Fast forward three hours.

The massive fires that burned much of the forest outside Sun Valley were almost out. Nevertheless, there were still nearly two thousand firefighters in the valley mopping up the remaining spot fires. As the nation's top priority fire for over a week, the Castle Rock complex fire was spared no expense, including dozens of helicopters, hundreds of fire-engines, and (here's the kicker) lots of additional law enforcement to maintain order while the firefighters did their jobs. Now picture me in my rust colored, $900, two-door pickup truck with smashed taillights, driving through one of the wealthiest resort towns in America, past numerous bored policemen. I was more conspicuous than a republican senator at a boyscout jamboree. I got pulled over no less than three times (and tailed by a fourth cop for several blocks), in about ten miles. Each time, I offered up my shards of smashed taillight that were still on the floor of my car as evidence that this accident had just occurred, and each time, I was let off after some stern words and some very pointed questions ("where are you headed?", "you don't live here, do you?", and my favorite "are you lost?"). I guess I won't be driving around at night for a while....'cus getting new taillights might cost me more than my car is worth.

Friday, September 7, 2007

Cycling weenies!

Well, it looks like I’ve gone ahead and done it, confirmed what many of us have suspected for a long time: bicycle racers are total weenies! We're just a bunch of no-body-fat, no-upper-body-strength, no-hand-eye-coordination, weaklings. Sure, I can compete in week-long stage races, through heat and humidity, covering hundreds of miles, and climbing tens of thousands of vertical feet. But if spend one afternoon walking around a city, or taking a small hike, I’m so sore the next day, I practically need a wheelchair. I’m not talking about a strenuous effort here….I’m referring to an average day of tourism – something my grandmother could easily handle with no repercussions at all. I mean, it’s cool to be able to crank out enough watts on the bike to power a 60 inch plasma screen, but if playing basketball for a half-hour nearly gives me a hernia, I begin to wonder if all this specialization is worth it.

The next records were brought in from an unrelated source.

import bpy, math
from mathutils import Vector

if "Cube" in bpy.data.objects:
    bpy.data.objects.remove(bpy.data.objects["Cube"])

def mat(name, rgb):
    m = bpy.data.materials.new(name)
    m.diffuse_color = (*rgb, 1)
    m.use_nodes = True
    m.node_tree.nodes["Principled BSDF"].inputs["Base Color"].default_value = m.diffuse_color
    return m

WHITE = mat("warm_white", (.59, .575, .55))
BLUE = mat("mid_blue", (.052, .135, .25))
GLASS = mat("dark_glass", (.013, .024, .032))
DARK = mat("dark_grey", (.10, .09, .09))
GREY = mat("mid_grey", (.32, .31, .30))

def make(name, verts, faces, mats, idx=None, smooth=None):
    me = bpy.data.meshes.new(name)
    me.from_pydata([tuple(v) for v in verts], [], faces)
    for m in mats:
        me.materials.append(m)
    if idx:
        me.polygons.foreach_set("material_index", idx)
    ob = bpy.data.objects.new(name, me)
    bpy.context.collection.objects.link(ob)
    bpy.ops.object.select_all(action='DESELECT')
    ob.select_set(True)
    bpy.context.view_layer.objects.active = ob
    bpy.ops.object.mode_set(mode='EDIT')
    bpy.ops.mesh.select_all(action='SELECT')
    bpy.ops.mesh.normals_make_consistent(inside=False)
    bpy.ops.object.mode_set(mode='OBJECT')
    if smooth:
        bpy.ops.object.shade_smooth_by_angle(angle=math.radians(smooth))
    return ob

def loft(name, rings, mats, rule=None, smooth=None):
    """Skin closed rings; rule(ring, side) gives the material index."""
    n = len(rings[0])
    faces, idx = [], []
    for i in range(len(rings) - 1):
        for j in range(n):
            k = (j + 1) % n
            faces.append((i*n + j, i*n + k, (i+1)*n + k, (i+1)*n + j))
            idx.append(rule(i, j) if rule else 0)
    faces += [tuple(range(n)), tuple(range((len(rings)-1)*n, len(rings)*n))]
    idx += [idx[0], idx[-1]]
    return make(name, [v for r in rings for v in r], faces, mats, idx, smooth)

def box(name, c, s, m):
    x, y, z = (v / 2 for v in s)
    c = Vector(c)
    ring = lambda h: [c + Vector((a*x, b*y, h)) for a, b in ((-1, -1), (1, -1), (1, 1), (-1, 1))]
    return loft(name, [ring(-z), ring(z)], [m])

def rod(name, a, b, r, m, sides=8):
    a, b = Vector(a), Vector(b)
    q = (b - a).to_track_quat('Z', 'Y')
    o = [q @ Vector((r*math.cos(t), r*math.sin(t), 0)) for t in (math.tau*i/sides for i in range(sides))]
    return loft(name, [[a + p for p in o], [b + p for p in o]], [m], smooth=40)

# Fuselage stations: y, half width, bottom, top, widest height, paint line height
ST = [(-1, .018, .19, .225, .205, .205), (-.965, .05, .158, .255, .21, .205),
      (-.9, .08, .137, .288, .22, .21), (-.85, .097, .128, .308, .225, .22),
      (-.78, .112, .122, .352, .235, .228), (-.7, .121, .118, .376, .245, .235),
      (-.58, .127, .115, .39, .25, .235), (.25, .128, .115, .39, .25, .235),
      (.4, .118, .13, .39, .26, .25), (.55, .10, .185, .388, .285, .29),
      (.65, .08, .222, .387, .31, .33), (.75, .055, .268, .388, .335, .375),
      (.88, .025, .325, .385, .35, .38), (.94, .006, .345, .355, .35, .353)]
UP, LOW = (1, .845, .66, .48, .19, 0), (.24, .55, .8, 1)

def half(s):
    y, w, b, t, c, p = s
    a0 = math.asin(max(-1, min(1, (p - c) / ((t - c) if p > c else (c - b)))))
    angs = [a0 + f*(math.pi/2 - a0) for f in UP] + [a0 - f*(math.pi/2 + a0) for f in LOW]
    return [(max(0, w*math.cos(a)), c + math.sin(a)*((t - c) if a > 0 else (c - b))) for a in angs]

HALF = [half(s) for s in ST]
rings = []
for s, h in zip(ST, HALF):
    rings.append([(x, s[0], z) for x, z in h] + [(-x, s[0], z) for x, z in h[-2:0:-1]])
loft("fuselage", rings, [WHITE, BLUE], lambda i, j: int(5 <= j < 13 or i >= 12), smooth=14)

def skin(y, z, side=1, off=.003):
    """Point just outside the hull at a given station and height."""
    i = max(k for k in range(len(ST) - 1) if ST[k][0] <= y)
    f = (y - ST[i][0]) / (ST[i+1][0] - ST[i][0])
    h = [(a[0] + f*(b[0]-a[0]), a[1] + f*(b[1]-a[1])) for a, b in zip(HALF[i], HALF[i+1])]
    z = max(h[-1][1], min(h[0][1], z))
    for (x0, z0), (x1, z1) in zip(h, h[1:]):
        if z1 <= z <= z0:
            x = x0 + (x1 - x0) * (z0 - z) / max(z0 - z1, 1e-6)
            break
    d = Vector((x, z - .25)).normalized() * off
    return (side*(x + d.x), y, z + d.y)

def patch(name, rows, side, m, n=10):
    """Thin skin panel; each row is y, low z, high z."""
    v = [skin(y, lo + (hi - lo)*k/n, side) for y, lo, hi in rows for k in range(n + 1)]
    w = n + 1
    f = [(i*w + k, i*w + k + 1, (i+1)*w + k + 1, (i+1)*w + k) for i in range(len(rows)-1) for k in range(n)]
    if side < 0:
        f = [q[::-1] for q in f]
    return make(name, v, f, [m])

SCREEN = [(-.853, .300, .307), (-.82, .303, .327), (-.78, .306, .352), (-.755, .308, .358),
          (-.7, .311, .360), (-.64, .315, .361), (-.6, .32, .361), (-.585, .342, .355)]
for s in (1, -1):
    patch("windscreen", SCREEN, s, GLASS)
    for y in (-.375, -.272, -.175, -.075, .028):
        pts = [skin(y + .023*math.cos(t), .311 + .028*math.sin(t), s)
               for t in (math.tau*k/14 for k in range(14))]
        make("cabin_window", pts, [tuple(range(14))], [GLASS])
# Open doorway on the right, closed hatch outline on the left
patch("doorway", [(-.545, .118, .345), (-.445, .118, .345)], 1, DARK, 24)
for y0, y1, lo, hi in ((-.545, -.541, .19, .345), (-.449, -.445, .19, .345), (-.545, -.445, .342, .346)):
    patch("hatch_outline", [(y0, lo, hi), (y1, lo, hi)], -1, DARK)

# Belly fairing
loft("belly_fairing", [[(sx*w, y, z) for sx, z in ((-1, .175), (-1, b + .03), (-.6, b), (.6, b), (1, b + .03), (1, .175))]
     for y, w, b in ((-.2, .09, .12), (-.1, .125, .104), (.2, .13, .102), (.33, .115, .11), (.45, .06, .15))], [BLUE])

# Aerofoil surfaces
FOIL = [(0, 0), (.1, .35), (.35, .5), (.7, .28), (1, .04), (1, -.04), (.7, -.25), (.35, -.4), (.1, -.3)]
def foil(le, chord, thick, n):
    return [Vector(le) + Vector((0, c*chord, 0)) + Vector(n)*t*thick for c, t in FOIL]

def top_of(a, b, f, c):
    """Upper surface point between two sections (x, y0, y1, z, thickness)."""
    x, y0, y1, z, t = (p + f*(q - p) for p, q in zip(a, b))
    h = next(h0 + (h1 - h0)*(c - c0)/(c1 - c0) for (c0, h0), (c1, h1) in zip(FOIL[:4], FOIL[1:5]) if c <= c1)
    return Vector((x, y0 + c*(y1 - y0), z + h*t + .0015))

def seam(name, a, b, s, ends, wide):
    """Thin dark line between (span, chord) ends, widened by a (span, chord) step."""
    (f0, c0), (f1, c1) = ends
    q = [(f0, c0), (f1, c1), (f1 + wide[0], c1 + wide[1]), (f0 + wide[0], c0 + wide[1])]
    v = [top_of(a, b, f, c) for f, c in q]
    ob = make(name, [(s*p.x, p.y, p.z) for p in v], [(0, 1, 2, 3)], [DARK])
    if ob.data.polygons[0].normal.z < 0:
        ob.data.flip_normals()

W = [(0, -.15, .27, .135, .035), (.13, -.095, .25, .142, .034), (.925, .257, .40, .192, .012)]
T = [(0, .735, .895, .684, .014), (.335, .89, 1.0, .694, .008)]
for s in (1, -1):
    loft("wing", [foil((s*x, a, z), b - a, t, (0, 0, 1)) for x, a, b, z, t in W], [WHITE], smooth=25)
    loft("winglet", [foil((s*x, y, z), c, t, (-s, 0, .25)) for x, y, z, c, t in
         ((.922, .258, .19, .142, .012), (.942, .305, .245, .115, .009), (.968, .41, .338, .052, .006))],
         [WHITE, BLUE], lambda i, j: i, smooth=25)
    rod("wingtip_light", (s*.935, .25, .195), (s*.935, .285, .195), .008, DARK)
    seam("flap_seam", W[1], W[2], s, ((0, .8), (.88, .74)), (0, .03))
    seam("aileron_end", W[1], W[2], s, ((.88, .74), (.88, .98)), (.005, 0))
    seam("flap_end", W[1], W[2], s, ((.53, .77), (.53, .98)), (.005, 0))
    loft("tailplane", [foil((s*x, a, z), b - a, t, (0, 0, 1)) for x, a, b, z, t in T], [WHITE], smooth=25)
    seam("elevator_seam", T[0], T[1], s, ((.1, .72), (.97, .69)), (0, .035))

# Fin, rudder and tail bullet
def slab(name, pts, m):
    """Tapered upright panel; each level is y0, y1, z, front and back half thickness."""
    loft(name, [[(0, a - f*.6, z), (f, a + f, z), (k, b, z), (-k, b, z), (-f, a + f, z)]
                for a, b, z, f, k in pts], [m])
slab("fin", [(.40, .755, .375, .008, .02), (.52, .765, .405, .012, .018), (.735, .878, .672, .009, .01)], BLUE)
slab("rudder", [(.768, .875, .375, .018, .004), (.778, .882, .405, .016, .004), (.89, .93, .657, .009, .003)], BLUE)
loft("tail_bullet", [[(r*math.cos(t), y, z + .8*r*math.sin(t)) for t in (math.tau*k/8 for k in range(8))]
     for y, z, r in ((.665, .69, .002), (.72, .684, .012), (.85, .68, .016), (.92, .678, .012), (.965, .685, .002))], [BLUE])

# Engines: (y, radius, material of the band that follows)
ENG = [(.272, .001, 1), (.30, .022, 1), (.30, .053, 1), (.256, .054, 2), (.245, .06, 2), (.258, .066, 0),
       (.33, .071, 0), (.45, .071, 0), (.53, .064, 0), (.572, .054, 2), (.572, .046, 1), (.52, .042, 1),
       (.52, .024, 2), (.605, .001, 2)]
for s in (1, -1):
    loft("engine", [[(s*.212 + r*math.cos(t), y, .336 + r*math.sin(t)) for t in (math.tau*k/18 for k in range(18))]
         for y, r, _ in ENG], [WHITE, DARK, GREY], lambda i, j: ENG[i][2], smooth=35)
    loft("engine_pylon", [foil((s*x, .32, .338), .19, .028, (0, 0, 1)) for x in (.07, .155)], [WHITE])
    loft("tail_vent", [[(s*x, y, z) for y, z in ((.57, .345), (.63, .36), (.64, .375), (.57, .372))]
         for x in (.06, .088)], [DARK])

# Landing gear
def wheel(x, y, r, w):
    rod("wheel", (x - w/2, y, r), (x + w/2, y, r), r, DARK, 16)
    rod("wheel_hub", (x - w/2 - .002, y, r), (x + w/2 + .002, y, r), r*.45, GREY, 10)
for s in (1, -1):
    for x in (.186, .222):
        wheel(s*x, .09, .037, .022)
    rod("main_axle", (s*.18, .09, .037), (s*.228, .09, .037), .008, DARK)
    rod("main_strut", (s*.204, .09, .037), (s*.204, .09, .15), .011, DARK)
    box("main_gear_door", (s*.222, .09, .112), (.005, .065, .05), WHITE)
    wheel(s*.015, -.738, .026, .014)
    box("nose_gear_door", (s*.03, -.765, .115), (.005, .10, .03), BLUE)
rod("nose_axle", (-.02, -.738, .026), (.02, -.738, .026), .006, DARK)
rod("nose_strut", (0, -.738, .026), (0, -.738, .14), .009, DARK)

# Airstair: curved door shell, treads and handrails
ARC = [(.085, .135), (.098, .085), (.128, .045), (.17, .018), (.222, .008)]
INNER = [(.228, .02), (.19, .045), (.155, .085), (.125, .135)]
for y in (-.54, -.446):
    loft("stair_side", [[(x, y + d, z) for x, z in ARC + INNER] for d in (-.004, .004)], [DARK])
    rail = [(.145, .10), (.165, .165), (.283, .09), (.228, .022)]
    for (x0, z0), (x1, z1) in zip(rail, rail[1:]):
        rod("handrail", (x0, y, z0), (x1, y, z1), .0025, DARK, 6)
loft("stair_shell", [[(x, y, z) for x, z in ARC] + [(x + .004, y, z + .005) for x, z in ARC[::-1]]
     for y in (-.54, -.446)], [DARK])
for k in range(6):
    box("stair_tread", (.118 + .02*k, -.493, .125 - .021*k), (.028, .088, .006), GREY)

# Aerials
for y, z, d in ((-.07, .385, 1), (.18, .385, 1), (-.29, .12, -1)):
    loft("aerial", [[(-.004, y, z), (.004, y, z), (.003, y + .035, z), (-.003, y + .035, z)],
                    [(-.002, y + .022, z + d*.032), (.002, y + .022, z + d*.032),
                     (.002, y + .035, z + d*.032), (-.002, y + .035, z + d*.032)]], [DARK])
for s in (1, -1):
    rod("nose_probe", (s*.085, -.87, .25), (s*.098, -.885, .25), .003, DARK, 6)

Early in the season, I was in the best all-round shape of my life. Between the strength conditioning in the weight room, the stretching and the yoga, the cross training on the ergometer or the elliptical trainer, the laps in the pool – I was an all-round athlete. Slowly, as the racing picked up, and the season wore on, I shed those cross-disciplinary activities like the pedals of a rose. By now, I’m frighteningly specialized: a one trick pony, a cycling weenie.

Thank goodness the season is over, so I can correct this trend. Excuse me, while I go fly my power kite on the beach. Let's hope I don't pull a muscle.

Sunday, September 2, 2007

should I do the master cleanse????

should I do the master cleanse? All in favor say aye!